The output should be every line below that includes the word "name".

→ **Saved entries**
============

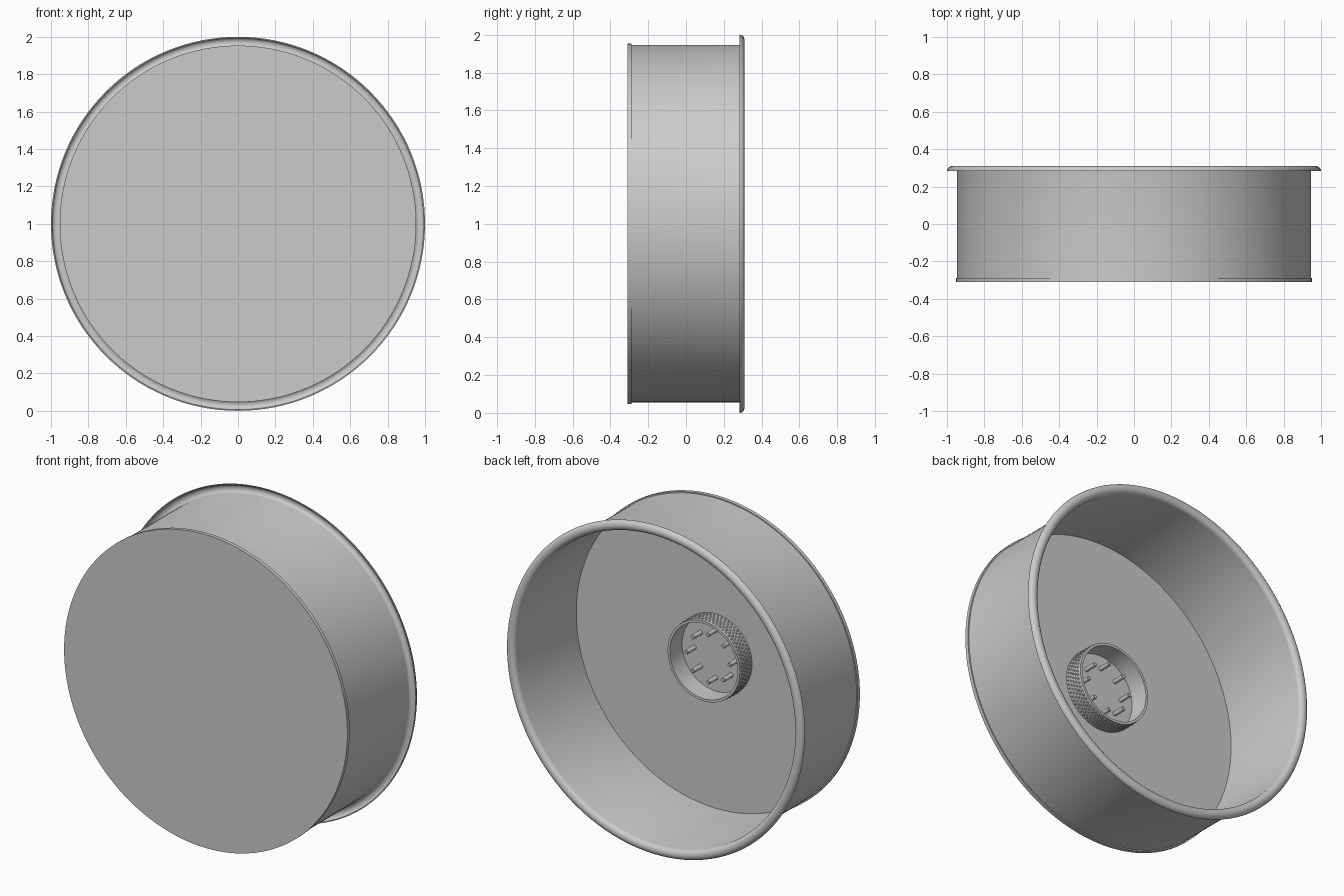
import bpy, bmesh, math
from mathutils import Vector

if "Cube" in bpy.data.objects:
    bpy.data.objects.remove(bpy.data.objects["Cube"])


def lathe(name, profile, steps=128, closed=True, loc=(0, 0, 1)):
    """Spin (radius, y) points around the y axis."""
    bm = bmesh.new()
    rings = []
    for r, y in profile:
        if r == 0:
            rings.append([bm.verts.new((0, y, 0))] * steps)
        else:
            rings.append([bm.verts.new((r * math.cos(2 * math.pi * i / steps), y,
                                        r * math.sin(2 * math.pi * i / steps)))
                          for i in range(steps)])
    pairs = list(zip(rings, rings[1:]))
    if closed:
        pairs.append((rings[-1], rings[0]))
    for a, b in pairs:
        for i in range(steps):
            j = (i + 1) % steps
            vs = list(dict.fromkeys((a[i], a[j], b[j], b[i])))
            if len(vs) > 2:
                bm.faces.new(vs)
    return finish(name, bm, loc)


def finish(name, bm, loc):
    bmesh.ops.recalc_face_normals(bm, faces=bm.faces)
    mesh = bpy.data.meshes.new(name)
    bm.to_mesh(mesh)
    bm.free()
    ob = bpy.data.objects.new(name, mesh)
    bpy.context.collection.objects.link(ob)
    ob.location = loc
    bpy.ops.object.select_all(action='DESELECT')
    ob.select_set(True)
    bpy.context.view_layer.objects.active = ob
    bpy.ops.object.shade_smooth_by_angle(angle=math.radians(35))
    return ob


# front disc
lathe("front_disc", [(0, -.31), (.953, -.31), (.953, -.288), (0, -.288)], closed=False)

# thin side wall with a rolled-over hollow lip
arc = [math.pi * i / 10 for i in range(11)]
outer = [(.970 - .030 * math.cos(a), .284 + .026 * math.sin(a)) for a in arc]
inner = [(.970 - .024 * math.cos(a), .284 + .020 * math.sin(a)) for a in reversed(arc)]
lathe("wall_and_lip", [(.940, -.29)] + outer + inner + [(.946, -.29)])

# hub ring
lathe("hub_ring", [(.228, -.29), (.228, -.17), (.243, -.17), (.243, -.29)], steps=96)

# raised diamond knurling around the outside of the hub
bm = bmesh.new()
count, rows, r0 = 64, 5, .242
y0, y1 = -.283, -.182
h = (y1 - y0) / rows / 2
w = math.pi / count * .85
for k in range(rows):
    y = y0 + h * (2 * k + 1)
    for i in range(count):
        t = 2 * math.pi * (i + .5 * (k % 2)) / count

        def at(r, a, yy):
            return bm.verts.new((r * math.cos(a), yy, r * math.sin(a)))
        tip = at(r0 + .007, t, y)
        base = [at(r0, t - w, y), at(r0, t, y - h), at(r0, t + w, y), at(r0, t, y + h)]
        for n in range(4):
            bm.faces.new((base[n], base[(n + 1) % 4], tip))
        bm.faces.new(base[::-1])
finish("hub_knurling", bm, (0, 0, 1))

# eight pegs inside the hub
for i in range(8):
    a = i * math.pi / 4
    lathe(f"peg_{i + 1}", [(0, -.29), (.013, -.29), (.013, -.212), (.010, -.208), (0, -.208)],
          steps=20, closed=False, loc=(.145 * math.cos(a), 0, 1 + .145 * math.sin(a)))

============

→ **Result for this task**
def lathe(name, profile, steps=128, closed=True, loc=(0, 0, 1)):
    return finish(name, bm, loc)
def finish(name, bm, loc):
    mesh = bpy.data.meshes.new(name)
    ob = bpy.data.objects.new(name, mesh)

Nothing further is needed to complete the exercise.